Legalized discrimination exists in the forms of:

  • Federal and state laws and amendments that prevent same sex couples from marrying, allows employers to fire or not hire people simply because they are lesbian, gay, bisexual or transgender (LGBT) and others that limit other freedoms that straight people take for granted
  • Private organizations and clubs, such as religious groups and the Boy Scouts of America, which have the legal right to exclude LGBT from membership and employment.

Legalized discrimination not only limits the rights of LGBT people, but it also dehumanizes and stigmatizes an entire class of citizens. It increases the chances of violence to them and hurts family relationships. Even the perception of not being straight or being the friend of an LGBT person has exposed people to harassment and violence.

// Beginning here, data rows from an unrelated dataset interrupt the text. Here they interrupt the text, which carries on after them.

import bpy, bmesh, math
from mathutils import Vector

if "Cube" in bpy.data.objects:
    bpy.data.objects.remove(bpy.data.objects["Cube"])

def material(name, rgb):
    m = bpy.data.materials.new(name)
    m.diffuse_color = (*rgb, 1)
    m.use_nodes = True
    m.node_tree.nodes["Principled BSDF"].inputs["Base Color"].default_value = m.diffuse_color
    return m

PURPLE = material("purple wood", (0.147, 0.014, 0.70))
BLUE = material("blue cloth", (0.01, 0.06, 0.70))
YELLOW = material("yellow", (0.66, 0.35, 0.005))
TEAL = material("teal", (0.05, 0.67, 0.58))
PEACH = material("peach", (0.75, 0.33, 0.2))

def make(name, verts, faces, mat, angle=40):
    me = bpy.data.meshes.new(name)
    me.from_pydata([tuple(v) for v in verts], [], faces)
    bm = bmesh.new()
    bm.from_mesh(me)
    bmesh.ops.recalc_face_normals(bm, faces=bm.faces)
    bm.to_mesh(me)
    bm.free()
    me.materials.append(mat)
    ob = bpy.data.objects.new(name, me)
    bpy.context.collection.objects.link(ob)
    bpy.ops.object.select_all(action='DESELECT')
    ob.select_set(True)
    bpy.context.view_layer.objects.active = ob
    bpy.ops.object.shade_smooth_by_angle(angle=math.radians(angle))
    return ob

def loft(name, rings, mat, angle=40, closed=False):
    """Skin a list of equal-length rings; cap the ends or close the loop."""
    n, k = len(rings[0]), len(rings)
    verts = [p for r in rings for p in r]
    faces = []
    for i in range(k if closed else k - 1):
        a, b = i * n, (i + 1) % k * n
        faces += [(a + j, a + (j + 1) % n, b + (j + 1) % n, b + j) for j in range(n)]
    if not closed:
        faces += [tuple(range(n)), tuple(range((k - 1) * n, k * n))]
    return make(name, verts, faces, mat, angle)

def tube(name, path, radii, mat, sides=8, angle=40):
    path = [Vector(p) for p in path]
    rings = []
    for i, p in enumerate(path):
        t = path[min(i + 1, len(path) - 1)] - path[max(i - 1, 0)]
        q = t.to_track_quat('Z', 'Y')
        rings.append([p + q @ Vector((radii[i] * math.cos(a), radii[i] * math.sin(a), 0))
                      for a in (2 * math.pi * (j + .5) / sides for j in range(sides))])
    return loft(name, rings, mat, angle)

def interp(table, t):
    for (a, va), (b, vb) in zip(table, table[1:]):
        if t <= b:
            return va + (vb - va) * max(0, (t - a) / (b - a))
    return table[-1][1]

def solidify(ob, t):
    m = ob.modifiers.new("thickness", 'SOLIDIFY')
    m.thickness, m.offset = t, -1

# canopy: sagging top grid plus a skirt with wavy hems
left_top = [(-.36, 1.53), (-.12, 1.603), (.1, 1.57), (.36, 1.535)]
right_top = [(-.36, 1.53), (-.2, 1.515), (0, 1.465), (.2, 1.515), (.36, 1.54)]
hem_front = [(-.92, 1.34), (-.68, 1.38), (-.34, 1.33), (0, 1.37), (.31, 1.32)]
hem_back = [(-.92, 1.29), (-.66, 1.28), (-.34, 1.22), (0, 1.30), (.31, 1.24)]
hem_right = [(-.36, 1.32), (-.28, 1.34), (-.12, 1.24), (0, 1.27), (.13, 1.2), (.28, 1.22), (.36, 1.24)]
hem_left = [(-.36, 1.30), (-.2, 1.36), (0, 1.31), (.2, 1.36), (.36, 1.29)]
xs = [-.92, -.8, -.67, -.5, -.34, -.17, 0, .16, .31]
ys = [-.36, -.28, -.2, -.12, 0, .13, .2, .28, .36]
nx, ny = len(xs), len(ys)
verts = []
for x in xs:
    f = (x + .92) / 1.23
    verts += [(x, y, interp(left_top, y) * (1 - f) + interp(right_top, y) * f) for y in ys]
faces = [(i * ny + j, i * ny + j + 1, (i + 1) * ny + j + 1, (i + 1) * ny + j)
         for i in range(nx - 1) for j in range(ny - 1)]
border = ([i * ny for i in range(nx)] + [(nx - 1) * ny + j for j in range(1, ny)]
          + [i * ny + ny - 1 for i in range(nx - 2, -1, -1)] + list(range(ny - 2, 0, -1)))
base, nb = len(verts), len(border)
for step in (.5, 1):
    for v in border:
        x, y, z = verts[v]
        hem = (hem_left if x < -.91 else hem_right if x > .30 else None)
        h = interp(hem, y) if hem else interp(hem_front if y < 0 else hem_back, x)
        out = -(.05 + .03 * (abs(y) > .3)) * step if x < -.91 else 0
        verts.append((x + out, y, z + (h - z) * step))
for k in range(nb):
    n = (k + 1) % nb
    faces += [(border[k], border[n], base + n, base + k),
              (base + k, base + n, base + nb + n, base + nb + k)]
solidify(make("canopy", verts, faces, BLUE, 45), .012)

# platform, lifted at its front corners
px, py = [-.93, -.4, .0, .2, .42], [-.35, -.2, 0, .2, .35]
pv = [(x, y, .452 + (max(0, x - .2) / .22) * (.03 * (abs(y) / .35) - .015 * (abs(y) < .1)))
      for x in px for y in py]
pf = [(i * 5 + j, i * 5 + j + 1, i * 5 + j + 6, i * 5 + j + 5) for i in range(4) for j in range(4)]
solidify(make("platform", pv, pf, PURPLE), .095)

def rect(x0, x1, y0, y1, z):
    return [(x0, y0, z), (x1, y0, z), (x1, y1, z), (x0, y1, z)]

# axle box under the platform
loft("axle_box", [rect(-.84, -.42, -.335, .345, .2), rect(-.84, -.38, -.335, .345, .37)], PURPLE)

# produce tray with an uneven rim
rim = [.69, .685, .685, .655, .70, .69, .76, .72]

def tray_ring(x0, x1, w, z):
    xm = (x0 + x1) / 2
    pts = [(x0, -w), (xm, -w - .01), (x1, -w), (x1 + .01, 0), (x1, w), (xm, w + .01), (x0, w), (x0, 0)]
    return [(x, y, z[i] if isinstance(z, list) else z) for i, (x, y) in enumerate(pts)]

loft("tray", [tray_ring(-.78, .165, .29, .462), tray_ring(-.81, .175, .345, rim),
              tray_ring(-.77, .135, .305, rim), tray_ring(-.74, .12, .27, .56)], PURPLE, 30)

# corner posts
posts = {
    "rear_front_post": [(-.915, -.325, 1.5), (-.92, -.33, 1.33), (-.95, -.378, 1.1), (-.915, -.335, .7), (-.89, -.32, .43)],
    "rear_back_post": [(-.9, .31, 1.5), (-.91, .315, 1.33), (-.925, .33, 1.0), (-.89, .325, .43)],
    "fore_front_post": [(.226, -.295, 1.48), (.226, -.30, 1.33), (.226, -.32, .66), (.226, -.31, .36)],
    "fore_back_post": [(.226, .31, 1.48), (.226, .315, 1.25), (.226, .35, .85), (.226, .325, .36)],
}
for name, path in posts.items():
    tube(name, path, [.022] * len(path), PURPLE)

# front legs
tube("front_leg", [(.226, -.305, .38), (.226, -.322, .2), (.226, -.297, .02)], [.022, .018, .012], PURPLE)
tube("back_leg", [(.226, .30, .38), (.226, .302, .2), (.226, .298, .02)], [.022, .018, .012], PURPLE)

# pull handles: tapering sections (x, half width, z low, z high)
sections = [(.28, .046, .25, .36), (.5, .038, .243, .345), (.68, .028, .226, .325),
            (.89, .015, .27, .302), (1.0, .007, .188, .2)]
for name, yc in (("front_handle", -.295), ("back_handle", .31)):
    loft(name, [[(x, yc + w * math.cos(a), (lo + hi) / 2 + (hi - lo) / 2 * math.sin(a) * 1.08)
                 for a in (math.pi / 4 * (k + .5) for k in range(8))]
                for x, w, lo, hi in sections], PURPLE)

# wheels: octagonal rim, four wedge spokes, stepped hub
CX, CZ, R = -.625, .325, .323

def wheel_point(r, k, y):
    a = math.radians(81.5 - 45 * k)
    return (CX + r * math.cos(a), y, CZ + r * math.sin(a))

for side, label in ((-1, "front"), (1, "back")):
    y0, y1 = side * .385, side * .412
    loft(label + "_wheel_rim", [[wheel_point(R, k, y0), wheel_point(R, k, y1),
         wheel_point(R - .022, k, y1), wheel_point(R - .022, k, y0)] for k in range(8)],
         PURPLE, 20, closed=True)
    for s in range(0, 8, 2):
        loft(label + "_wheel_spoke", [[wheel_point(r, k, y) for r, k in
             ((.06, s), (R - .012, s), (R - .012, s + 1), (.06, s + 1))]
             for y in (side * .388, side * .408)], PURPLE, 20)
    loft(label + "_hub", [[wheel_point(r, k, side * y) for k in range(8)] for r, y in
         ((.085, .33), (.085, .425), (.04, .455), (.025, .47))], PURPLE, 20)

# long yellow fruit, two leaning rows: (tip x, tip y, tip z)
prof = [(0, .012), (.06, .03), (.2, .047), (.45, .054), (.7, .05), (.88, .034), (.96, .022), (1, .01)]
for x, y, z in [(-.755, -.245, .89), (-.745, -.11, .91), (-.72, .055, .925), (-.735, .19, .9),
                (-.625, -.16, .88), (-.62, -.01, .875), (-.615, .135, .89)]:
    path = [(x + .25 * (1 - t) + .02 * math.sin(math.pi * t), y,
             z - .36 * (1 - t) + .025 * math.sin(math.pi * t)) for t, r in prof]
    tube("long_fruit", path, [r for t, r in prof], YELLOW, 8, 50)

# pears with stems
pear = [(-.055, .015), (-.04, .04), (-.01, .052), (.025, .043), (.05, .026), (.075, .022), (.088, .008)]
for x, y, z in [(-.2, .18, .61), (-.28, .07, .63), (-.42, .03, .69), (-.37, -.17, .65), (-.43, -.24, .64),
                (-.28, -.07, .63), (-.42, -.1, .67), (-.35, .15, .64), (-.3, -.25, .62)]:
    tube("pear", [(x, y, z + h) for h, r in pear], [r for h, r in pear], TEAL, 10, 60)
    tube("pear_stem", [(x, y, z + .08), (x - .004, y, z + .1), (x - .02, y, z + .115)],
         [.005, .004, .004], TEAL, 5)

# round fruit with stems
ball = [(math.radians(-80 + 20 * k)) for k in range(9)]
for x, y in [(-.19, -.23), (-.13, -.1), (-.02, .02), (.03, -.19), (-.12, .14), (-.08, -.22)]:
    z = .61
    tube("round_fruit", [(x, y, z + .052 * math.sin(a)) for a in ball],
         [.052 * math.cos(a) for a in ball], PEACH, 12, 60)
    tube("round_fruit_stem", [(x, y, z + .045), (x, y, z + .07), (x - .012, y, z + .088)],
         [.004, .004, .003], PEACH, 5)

Parents, Families and Friends of Lesbians and Gays (PFLAG) has and will continue to work to change legislation national and locally to end this discrimination. At this time, marriage and civil unions are legal in several states and domestic partnerships are allowed in some others. A Federal Hate Crimes Law was passed, and PFLAG continues to work for an end to job discrimination via the Employment Non Discrimination Act (ENDA). As bills are introduced in Congress, PFLAG will continue to lobby for the ones that will help to end discrimination in all of its forms.

Individual PFLAG members work against legalized discrimination in many ways such as:

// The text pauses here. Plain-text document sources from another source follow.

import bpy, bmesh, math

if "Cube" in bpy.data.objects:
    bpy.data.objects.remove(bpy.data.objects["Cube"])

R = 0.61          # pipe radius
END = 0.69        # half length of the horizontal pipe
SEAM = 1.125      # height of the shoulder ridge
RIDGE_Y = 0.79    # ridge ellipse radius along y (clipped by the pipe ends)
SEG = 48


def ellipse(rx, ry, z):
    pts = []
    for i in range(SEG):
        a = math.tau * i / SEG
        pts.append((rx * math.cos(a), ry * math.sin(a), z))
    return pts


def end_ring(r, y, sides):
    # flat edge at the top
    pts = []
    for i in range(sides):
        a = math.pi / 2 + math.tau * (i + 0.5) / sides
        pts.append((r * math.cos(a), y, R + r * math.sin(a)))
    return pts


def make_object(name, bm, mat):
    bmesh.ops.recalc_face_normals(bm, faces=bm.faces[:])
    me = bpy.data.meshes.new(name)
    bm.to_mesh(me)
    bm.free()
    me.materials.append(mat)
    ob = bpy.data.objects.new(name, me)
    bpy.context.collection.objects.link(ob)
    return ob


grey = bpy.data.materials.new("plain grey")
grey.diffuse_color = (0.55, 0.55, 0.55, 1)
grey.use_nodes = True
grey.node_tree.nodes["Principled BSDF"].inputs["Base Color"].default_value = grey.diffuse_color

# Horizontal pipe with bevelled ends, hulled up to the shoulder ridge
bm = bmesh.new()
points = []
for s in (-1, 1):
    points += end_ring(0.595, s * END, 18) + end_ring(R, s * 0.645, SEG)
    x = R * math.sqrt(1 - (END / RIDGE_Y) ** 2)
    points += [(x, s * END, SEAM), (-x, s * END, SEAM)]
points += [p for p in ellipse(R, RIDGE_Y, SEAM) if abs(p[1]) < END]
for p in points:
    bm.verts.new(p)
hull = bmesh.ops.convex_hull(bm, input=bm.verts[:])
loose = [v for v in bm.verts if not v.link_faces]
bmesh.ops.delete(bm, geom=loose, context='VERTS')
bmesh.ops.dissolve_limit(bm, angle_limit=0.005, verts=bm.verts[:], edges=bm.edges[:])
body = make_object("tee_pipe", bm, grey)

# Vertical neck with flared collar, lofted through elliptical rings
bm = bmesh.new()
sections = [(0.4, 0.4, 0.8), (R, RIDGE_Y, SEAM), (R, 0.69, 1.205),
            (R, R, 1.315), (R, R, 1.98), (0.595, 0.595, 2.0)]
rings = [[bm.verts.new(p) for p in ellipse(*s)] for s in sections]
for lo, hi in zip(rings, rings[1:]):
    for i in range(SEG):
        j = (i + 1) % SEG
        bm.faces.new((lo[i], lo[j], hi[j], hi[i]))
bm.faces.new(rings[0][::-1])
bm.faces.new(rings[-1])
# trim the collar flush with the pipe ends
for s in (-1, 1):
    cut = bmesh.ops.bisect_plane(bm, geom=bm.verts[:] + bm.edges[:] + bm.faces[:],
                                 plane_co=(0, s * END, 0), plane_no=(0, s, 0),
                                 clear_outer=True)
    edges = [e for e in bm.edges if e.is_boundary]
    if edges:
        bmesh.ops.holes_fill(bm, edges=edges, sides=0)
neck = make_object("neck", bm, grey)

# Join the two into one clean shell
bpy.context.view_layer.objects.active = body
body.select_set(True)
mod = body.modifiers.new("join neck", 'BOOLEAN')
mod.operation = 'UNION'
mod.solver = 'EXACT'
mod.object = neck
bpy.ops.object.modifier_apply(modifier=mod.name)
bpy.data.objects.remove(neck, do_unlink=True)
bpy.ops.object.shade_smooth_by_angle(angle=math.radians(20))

  • Lobbying their state representatives
  • Writing letters to the editor and to their elected officials
  • Speaking to local organizations
  • Talking to their friends, family and acquaintances whenever possible about these issues

PFLAG is determined to end abusive policies and practices. We seek a just world in which all people receive understanding and equal acceptance and protection.

(Adopted 9/7/92; Rev 1/15/2001; Revised July 24, 2011)